Famously, it is not known whether $\pi$ is a normal number. Indeed, there are far weaker statements that are not known, such as the statement that there are infinitely many 7s in the decimal expansion of $\pi$. I'd like to have some idea of where the boundary lies between what we know and what we do not know. For example, I would guess that it is not even known not to be the case that all decimal digits from some point on are 0s and 1s. Am I right about this?

A partial answer to this question was given by Timothy Chow in a discussion of another question: Is pi a good random number generator?. He pointed out that some very weak facts can be deduced from known results about how well $\pi$ can be approximated by rationals. I suppose I could ask whether that is essentially the only technique we have. Could it be, for instance (as far as what is proved is concerned -- obviously it isn't actually the case) that the digits of $\pi$ are all 0s and 1s from some point on and that there is a constant $C$ such that the number of 1s in the first $n$ digits is never more than $C\sqrt{n}$?

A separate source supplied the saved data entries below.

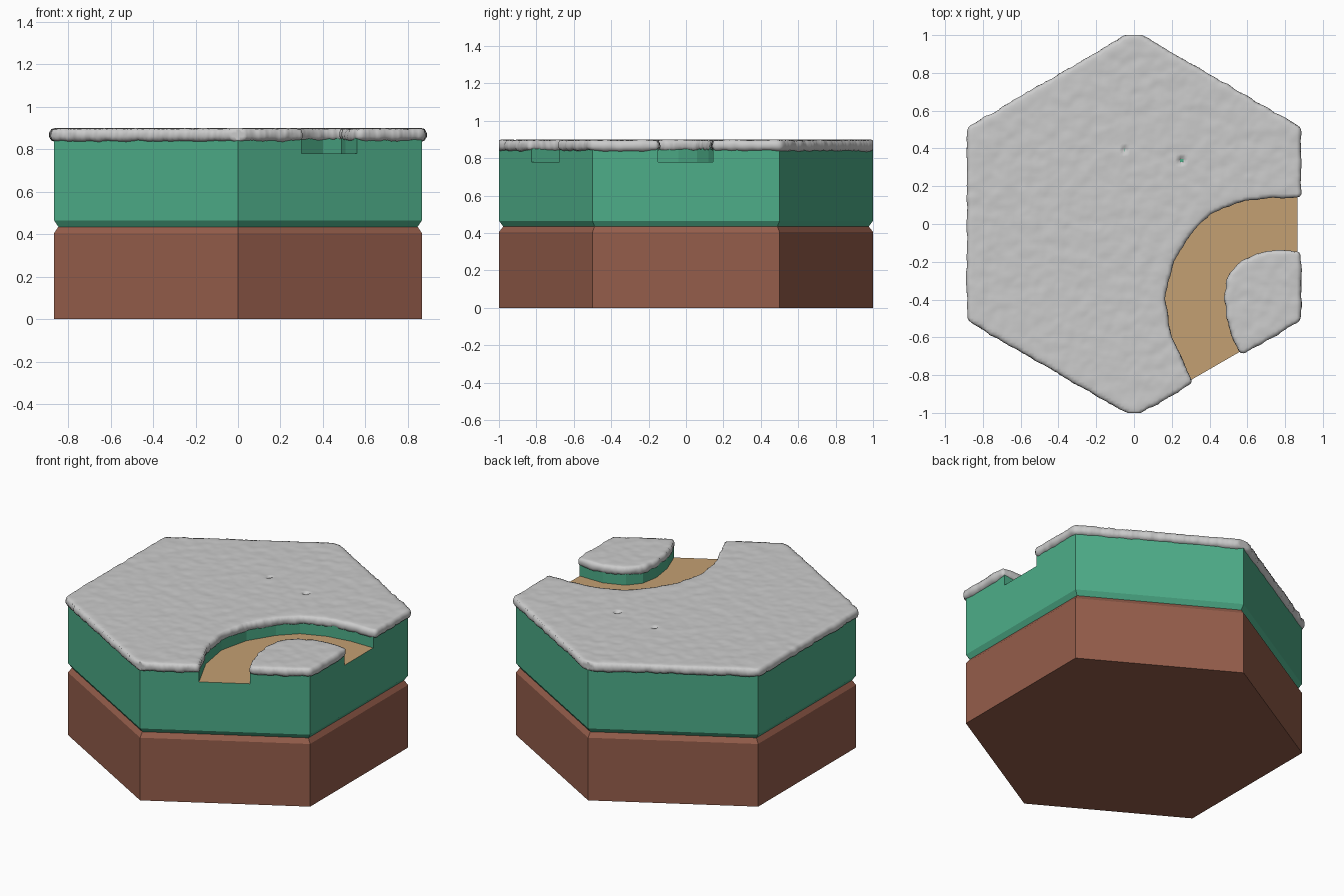
import bpy, bmesh, math

if "Cube" in bpy.data.objects:
    bpy.data.objects.remove(bpy.data.objects["Cube"])

def material(name, rgb):
    m = bpy.data.materials.new(name)
    m.diffuse_color = (*rgb, 1)
    m.use_nodes = True
    m.node_tree.nodes["Principled BSDF"].inputs["Base Color"].default_value = m.diffuse_color
    return m

def loft(name, rings, mats=()):
    """Closed solid from stacked rings of (x, y, z) points."""
    bm = bmesh.new()
    loops = [[bm.verts.new(p) for p in r] for r in rings]
    n = len(loops[0])
    for a, b in zip(loops, loops[1:]):
        for i in range(n):
            bm.faces.new((a[i], a[(i + 1) % n], b[(i + 1) % n], b[i]))
    bm.faces.new(loops[0][::-1])
    bm.faces.new(loops[-1])
    bmesh.ops.recalc_face_normals(bm, faces=bm.faces)
    me = bpy.data.meshes.new(name)
    bm.to_mesh(me)
    bm.free()
    ob = bpy.data.objects.new(name, me)
    bpy.context.collection.objects.link(ob)
    for m in mats:
        me.materials.append(m)
    return ob

def hex_ring(r, z):
    return [(r * math.sin(i * math.pi / 3), r * math.cos(i * math.pi / 3), z) for i in range(6)]

def cut(ob, cutter):
    mod = ob.modifiers.new("path_cut", 'BOOLEAN')
    mod.operation, mod.solver, mod.object = 'DIFFERENCE', 'EXACT', cutter

def apply_all(ob):
    bpy.context.view_layer.update()
    dg = bpy.context.evaluated_depsgraph_get()
    me = bpy.data.meshes.new_from_object(ob.evaluated_get(dg))
    ob.modifiers.clear()
    ob.data = me

brown = material("soil_brown", (0.30, 0.11, 0.07))
green = material("grass_green", (0.075, 0.42, 0.25))
tan = material("path_tan", (0.55, 0.35, 0.17))

# Curved path outline, running past the two tile edges it crosses
outer = [(1.1, .145), (.70, .145), (.55, .12), (.40, .06), (.30, -.04), (.20, -.20),
         (.155, -.39), (.19, -.60), (.30, -.827), (.40, -1.0)]
inner = [(.66, -.85), (.56, -.677), (.505, -.53), (.485, -.39), (.505, -.28),
         (.57, -.20), (.70, -.15), (1.1, -.15)]
path_cutter = loft("path_cutter", [[(x, y, z) for x, y in outer + inner] for z in (.78, 1.1)])
path_cutter.hide_render = True
path_cutter.hide_set(True)

# Brown soil base with a chamfered top
loft("soil_base", [hex_ring(1, 0), hex_ring(1, .405), hex_ring(.977, .435)], [brown])

# Green upper layer with the sunken path cut in
grass = loft("grass_layer", [hex_ring(.977, .435), hex_ring(1, .465), hex_ring(1, .872)], [green])
cut(grass, path_cutter)
apply_all(grass)
grass.data.materials.clear()
grass.data.materials.append(green)
grass.data.materials.append(tan)
for p in grass.data.polygons:
    p.material_index = int(p.normal.z > .9 and p.center.z < .8)

# Soft, lumpy snow sheet overhanging the edges
snow = loft("snow_cover", [hex_ring(1.014, .845), hex_ring(1.014, .89)])
cut(snow, path_cutter)
rm = snow.modifiers.new("remesh", 'REMESH')
rm.mode, rm.voxel_size = 'VOXEL', .014
sm = snow.modifiers.new("soften", 'SMOOTH')
sm.factor, sm.iterations = .5, 5
tex = bpy.data.textures.new("lumps", 'CLOUDS')
tex.noise_scale = .07
dp = snow.modifiers.new("lumps", 'DISPLACE')
dp.texture, dp.strength, dp.mid_level = tex, .018, 0
apply_all(snow)

# Flatten the top, keep the overall size and press in two small pits
for v in snow.data.vertices:
    c = v.co
    c.y = max(-1, min(1, c.y))
    if c.z > .885:
        c.z = min(.9, .897 + (c.z - .897) * .5)
        for px, py, rx, ry in ((.25, .335, .022, .011), (-.05, .39, .010, .010)):
            if ((c.x - px) / rx) ** 2 + ((c.y - py) / ry) ** 2 < 1:
                c.z = .868
for p in snow.data.polygons:
    p.use_smooth = True

bpy.data.objects.remove(path_cutter)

toosmall. – gowers Jan 12 '11 at 16:58`$$ f(n) = \begin{cases} 1 & \text{if there is a a sequence of }n\text{ consecutive 7s in the decimal expansion of }\pi, \\ 0 & \text{otherwise}, \end{cases} $$`

I was slightly startled to read in a book by Hartley Rogers that this function is computable. The proof that there is an algorithm that, when given $n$, returns $f(n)$, is short, simple, and somewhat thought-provoking. – Michael Hardy Jan 12 '11 at 20:21